_WORK INSTRUCTION_.
Counting only lines below that contain the string "verts", give the total as a single number.

_SUPPLIED ENTRIES_.
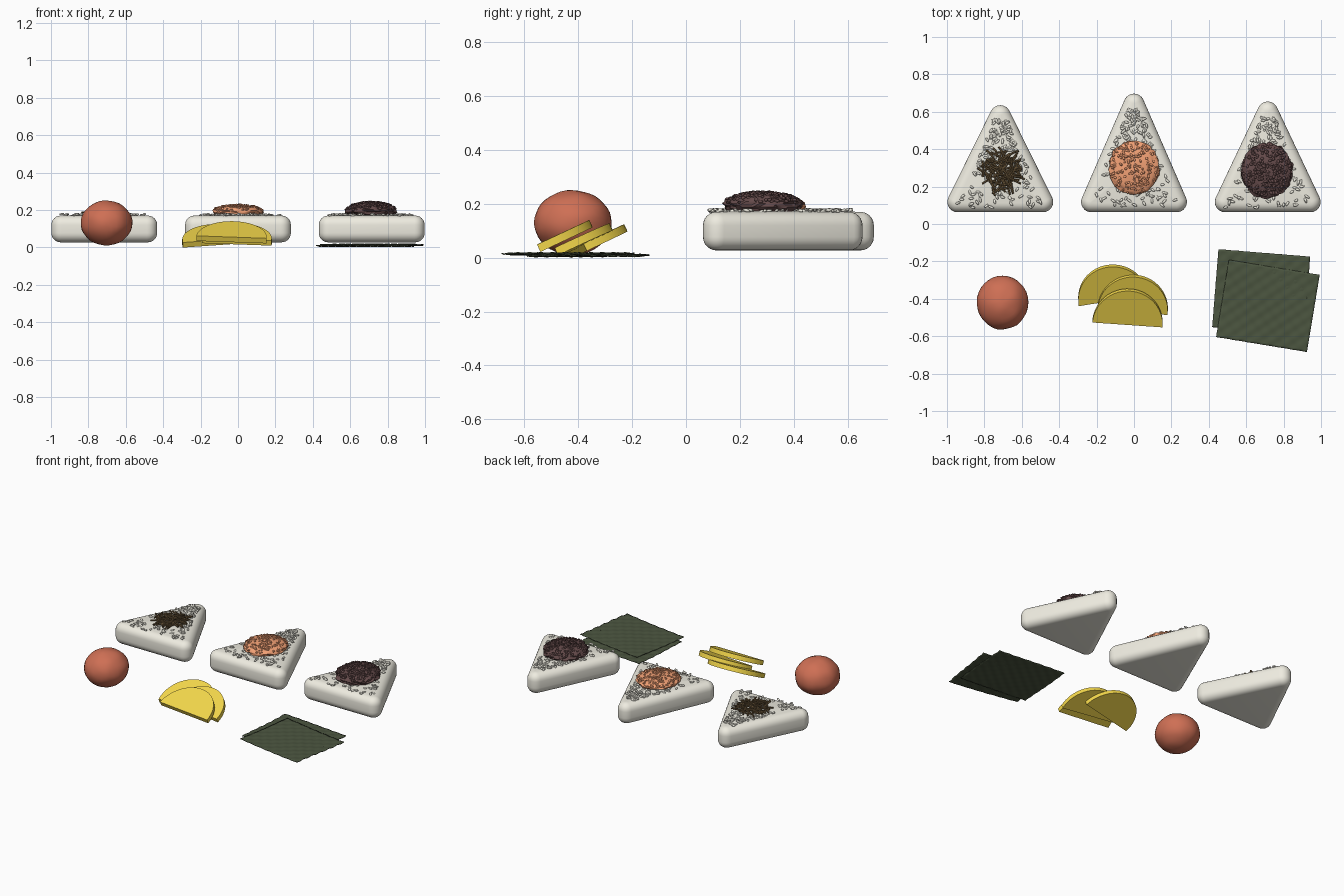
import bpy, bmesh, math, random
from mathutils import Matrix, Vector, Euler, noise

if "Cube" in bpy.data.objects:
    bpy.data.objects.remove(bpy.data.objects["Cube"])

random.seed(4)


def mat(name, rgb):
    m = bpy.data.materials.new(name)
    m.diffuse_color = (*rgb, 1)
    m.use_nodes = True
    m.node_tree.nodes["Principled BSDF"].inputs["Base Color"].default_value = m.diffuse_color
    return m


RICE = mat("rice", (0.86, 0.84, 0.75))
BROWN = mat("kelp_brown", (0.14, 0.09, 0.04))
ORANGE = mat("salmon_orange", (0.90, 0.36, 0.18))
DARK = mat("dark_filling", (0.13, 0.07, 0.07))
RED = mat("plum_red", (0.62, 0.16, 0.09))
YELLOW = mat("radish_yellow", (0.90, 0.68, 0.07))
NORI = mat("seaweed_green", (0.07, 0.09, 0.05))


def finish(name, bm, material, angle=40):
    me = bpy.data.meshes.new(name)
    bmesh.ops.recalc_face_normals(bm, faces=bm.faces[:])
    bm.to_mesh(me)
    bm.free()
    ob = bpy.data.objects.new(name, me)
    bpy.context.collection.objects.link(ob)
    me.materials.append(material)
    bpy.ops.object.select_all(action='DESELECT')
    ob.select_set(True)
    bpy.context.view_layer.objects.active = ob
    bpy.ops.object.shade_smooth_by_angle(angle=math.radians(angle))
    return ob


def add_grain(bm, loc, size, rot):
    m = Matrix.LocRotScale(Vector(loc), Euler(rot), Vector(size))
    bmesh.ops.create_icosphere(bm, subdivisions=1, radius=1, matrix=m)


def rice_body(name, cx, y0, y1, half=0.283, r=0.055):
    # rounded triangle swept through a rounded side profile
    centres = [(cx + half - r, y0 + r), (cx, y1 - r), (cx - half + r, y0 + r)]
    slope = math.atan2(half - r, y1 - y0 - 2 * r)
    spans = [(-math.pi / 2, slope), (slope, math.pi - slope),
             (math.pi - slope, 1.5 * math.pi)]
    b, zb, zt = 0.05, 0.027, 0.17
    prof = [(-b * (1 - math.sin(t)), zb + b * (1 - math.cos(t)))
            for t in [i * math.pi / 12 for i in range(7)]]
    prof += [(-b * (1 - math.cos(t)), zt - b * (1 - math.sin(t)))
             for t in [i * math.pi / 12 for i in range(7)]]
    bm = bmesh.new()
    rings = []
    for off, z in prof:
        ring = []
        for (px, py), (a0, a1) in zip(centres, spans):
            for i in range(9):
                a = a0 + (a1 - a0) * i / 8
                ring.append(bm.verts.new((px + (r + off) * math.cos(a),
                                          py + (r + off) * math.sin(a), z)))
        rings.append(ring)
    n = len(rings[0])
    for lo, hi in zip(rings, rings[1:]):
        for i in range(n):
            bm.faces.new((lo[i], lo[(i + 1) % n], hi[(i + 1) % n], hi[i]))
    bm.faces.new(rings[0][::-1])
    # slightly domed top
    tip = bm.verts.new((cx, y0 + (y1 - y0) * 0.38, zt + 0.008))
    for i in range(n):
        bm.faces.new((rings[-1][i], rings[-1][(i + 1) % n], tip))
    finish(name, bm, RICE)


def rice_grains(name, cx, y0, y1, count=190):
    # loose grains, denser toward the tip
    bm = bmesh.new()
    for _ in range(count):
        t = random.uniform(0.04, 0.86)
        w = 0.25 * (1 - t)
        add_grain(bm, (cx + random.uniform(-w, w), y0 + t * (y1 - y0),
                       random.uniform(0.171, 0.178)),
                  (random.uniform(0.013, 0.019), 0.0075, 0.0065),
                  (0, random.uniform(-.25, .25), random.uniform(0, 6.28)))
    finish(name, bm, RICE, 60)


def mound(name, cx, cy, z, rz, material, count, grain, lump):
    # lumpy flattened dome
    bm = bmesh.new()
    bmesh.ops.create_icosphere(bm, subdivisions=4, radius=1)
    for v in bm.verts:
        k = 1 + lump * noise.noise(v.co * 4 + Vector((cx * 9, 0, 0)))
        v.co = Vector((cx + v.co.x * 0.134 * k, cy + v.co.y * 0.144 * k, z + v.co.z * rz * k))
    finish(name, bm, material)
    # flakes over its surface
    bm = bmesh.new()
    for _ in range(count):
        a, q = random.uniform(0, 6.28), math.sqrt(random.uniform(0, 0.98))
        add_grain(bm, (cx + 0.134 * q * math.cos(a), cy + 0.144 * q * math.sin(a),
                       z + rz * math.sqrt(1 - q * q)),
                  [grain * random.uniform(*s) for s in ((.9, 1.5), (.6, 1), (.5, .8))],
                  [random.uniform(-.5, .5), random.uniform(-.5, .5), random.uniform(0, 6.28)])
    finish(name + "_flakes", bm, material, 60)


# three rice balls
for label, cx, top in (("left", -0.715, 0.635), ("middle", 0, 0.697), ("right", 0.715, 0.655)):
    rice_body(label + "_rice_ball", cx, 0.063, top)
    rice_grains(label + "_rice_grains", cx, 0.063, top)

# fillings on the middle and right balls
mound("salmon_filling", 0, 0.30, 0.192, 0.036, ORANGE, 200, 0.008, 0.10)
mound("dark_filling", 0.712, 0.285, 0.195, 0.048, DARK, 240, 0.010, 0.14)

# shredded strands on the left ball
cu = bpy.data.curves.new("shredded_strands", 'CURVE')
cu.dimensions = '3D'
cu.bevel_depth = 0.005
cu.bevel_resolution = 1
cu.resolution_u = 3
cu.use_fill_caps = True
cu.materials.append(BROWN)
for _ in range(95):
    a, q = random.uniform(0, 6.28), 0.105 * math.sqrt(random.random())
    mid = Vector((-0.708 + q * math.cos(a), 0.284 + q * math.sin(a),
                  0.181 + random.uniform(0, 0.025) * (1 - q / 0.14)))
    d = random.uniform(0, 6.28)
    along = Vector((math.cos(d), math.sin(d), random.uniform(-.12, .12)))
    side = Vector((-along.y, along.x, random.uniform(-.2, .2)))
    half, bend = random.uniform(0.025, 0.048), random.uniform(-0.014, 0.014)
    sp = cu.splines.new('BEZIER')
    sp.bezier_points.add(2)
    for p, t in zip(sp.bezier_points, (-1, 0, 1)):
        p.co = mid + along * half * t + side * bend * (1 - abs(t))
        p.handle_left_type = p.handle_right_type = 'AUTO'
bpy.context.collection.objects.link(bpy.data.objects.new("shredded_strands", cu))

# pickled plum
bm = bmesh.new()
bmesh.ops.create_uvsphere(bm, u_segments=32, v_segments=20, radius=1)
for v in bm.verts:
    k = 1 + 0.03 * noise.noise(v.co * 2.2)
    v.co = Vector((-0.703 + v.co.x * 0.138 * k, -0.42 + v.co.y * 0.144 * k,
                   0.13 + v.co.z * 0.12 * k))
finish("pickled_plum", bm, RED, 60)

# half-moon radish slices, leaning on each other
for i, (x, y, z, yaw, roll) in enumerate(((-0.11, -0.397, 0.012, 9, 4),
                                          (-0.007, -0.452, 0.016, -7, -2),
                                          (-0.035, -0.527, 0.028, -4, -2))):
    bm = bmesh.new()
    arc = [bm.verts.new((0.188 * math.cos(t), 0.2 * math.sin(t), 0))
           for t in [math.pi * k / 28 for k in range(29)]]
    f = bm.faces.new(arc)
    ex = bmesh.ops.extrude_face_region(bm, geom=[f])
    bmesh.ops.translate(bm, vec=(0, 0, 0.03),
                        verts=[g for g in ex["geom"] if isinstance(g, bmesh.types.BMVert)])
    bm.transform(Matrix.Translation((x, y, z)) @ Matrix.Rotation(math.radians(yaw), 4, 'Z')
                 @ Matrix.Rotation(math.radians(-roll), 4, 'Y')
                 @ Matrix.Rotation(math.radians(25), 4, 'X'))
    finish("radish_slice_%d" % (i + 1), bm, YELLOW, 30)

# rippled seaweed sheets
for i, (x, y, z, yaw) in enumerate(((0.68, -0.363, 0.010, -4.6), (0.716, -0.438, 0.016, -9.4))):
    bm = bmesh.new()
    bmesh.ops.create_grid(bm, x_segments=40, y_segments=36, size=0.5)
    for v in bm.verts:
        px, py = v.co.x * 0.492, v.co.y * 0.418
        v.co = Vector((px, py, 0.003 * math.sin(px * 80 + i) * math.cos(py * 85)
                       + 0.002 * math.sin(px * 9 + py * 14 + i)))
    ob = finish("seaweed_sheet_%d" % (i + 1), bm, NORI)
    ob.location = (x, y, z)
    ob.rotation_euler.z = math.radians(yaw)
    ob.modifiers.new("thickness", 'SOLIDIFY').thickness = 0.004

_TASK OUTPUT_.
7